How to complete this task
Up to and including the line with "i = min(int(t * n), n - 1)", repeat every line of the listing exactly, beginning at the first.

*** Begin section ***

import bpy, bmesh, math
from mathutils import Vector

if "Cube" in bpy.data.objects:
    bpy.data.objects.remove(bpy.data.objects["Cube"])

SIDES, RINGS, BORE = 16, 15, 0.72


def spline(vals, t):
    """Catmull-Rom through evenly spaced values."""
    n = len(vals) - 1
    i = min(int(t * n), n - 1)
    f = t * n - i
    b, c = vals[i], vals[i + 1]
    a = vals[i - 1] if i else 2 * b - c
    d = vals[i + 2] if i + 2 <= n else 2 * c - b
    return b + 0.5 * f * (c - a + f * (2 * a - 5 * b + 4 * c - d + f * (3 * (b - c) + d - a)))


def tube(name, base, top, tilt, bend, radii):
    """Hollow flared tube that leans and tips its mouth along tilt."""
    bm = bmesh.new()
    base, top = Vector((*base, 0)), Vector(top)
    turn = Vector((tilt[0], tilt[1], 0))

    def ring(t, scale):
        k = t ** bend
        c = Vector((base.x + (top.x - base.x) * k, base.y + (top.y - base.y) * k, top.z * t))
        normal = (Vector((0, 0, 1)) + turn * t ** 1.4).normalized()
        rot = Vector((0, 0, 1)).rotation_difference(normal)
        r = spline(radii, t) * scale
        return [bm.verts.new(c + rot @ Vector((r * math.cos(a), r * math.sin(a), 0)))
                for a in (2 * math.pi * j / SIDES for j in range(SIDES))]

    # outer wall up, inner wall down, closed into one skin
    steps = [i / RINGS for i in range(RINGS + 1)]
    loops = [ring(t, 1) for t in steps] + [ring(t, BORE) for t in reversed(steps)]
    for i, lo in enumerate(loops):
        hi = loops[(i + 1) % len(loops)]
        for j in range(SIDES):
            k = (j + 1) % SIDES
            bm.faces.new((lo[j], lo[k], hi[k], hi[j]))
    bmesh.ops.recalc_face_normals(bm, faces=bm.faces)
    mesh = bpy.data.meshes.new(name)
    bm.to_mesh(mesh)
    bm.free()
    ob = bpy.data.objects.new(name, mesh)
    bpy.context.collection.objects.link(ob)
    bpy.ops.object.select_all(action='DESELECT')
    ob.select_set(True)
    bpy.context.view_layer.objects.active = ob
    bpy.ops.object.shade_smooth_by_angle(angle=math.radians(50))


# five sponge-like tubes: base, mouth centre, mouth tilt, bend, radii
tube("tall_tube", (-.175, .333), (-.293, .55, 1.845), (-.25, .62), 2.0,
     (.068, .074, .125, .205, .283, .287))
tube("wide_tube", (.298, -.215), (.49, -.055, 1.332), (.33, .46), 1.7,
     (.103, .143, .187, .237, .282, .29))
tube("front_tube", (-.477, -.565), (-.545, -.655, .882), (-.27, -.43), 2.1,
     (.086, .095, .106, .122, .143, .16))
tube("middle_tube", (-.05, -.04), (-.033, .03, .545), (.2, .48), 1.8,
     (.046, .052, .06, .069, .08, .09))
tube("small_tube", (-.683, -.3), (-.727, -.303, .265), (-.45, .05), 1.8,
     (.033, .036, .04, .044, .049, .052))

*** End section ***

Exercise response
import bpy, bmesh, math
from mathutils import Vector

if "Cube" in bpy.data.objects:
    bpy.data.objects.remove(bpy.data.objects["Cube"])

SIDES, RINGS, BORE = 16, 15, 0.72


def spline(vals, t):
    """Catmull-Rom through evenly spaced values."""
    n = len(vals) - 1
    i = min(int(t * n), n - 1)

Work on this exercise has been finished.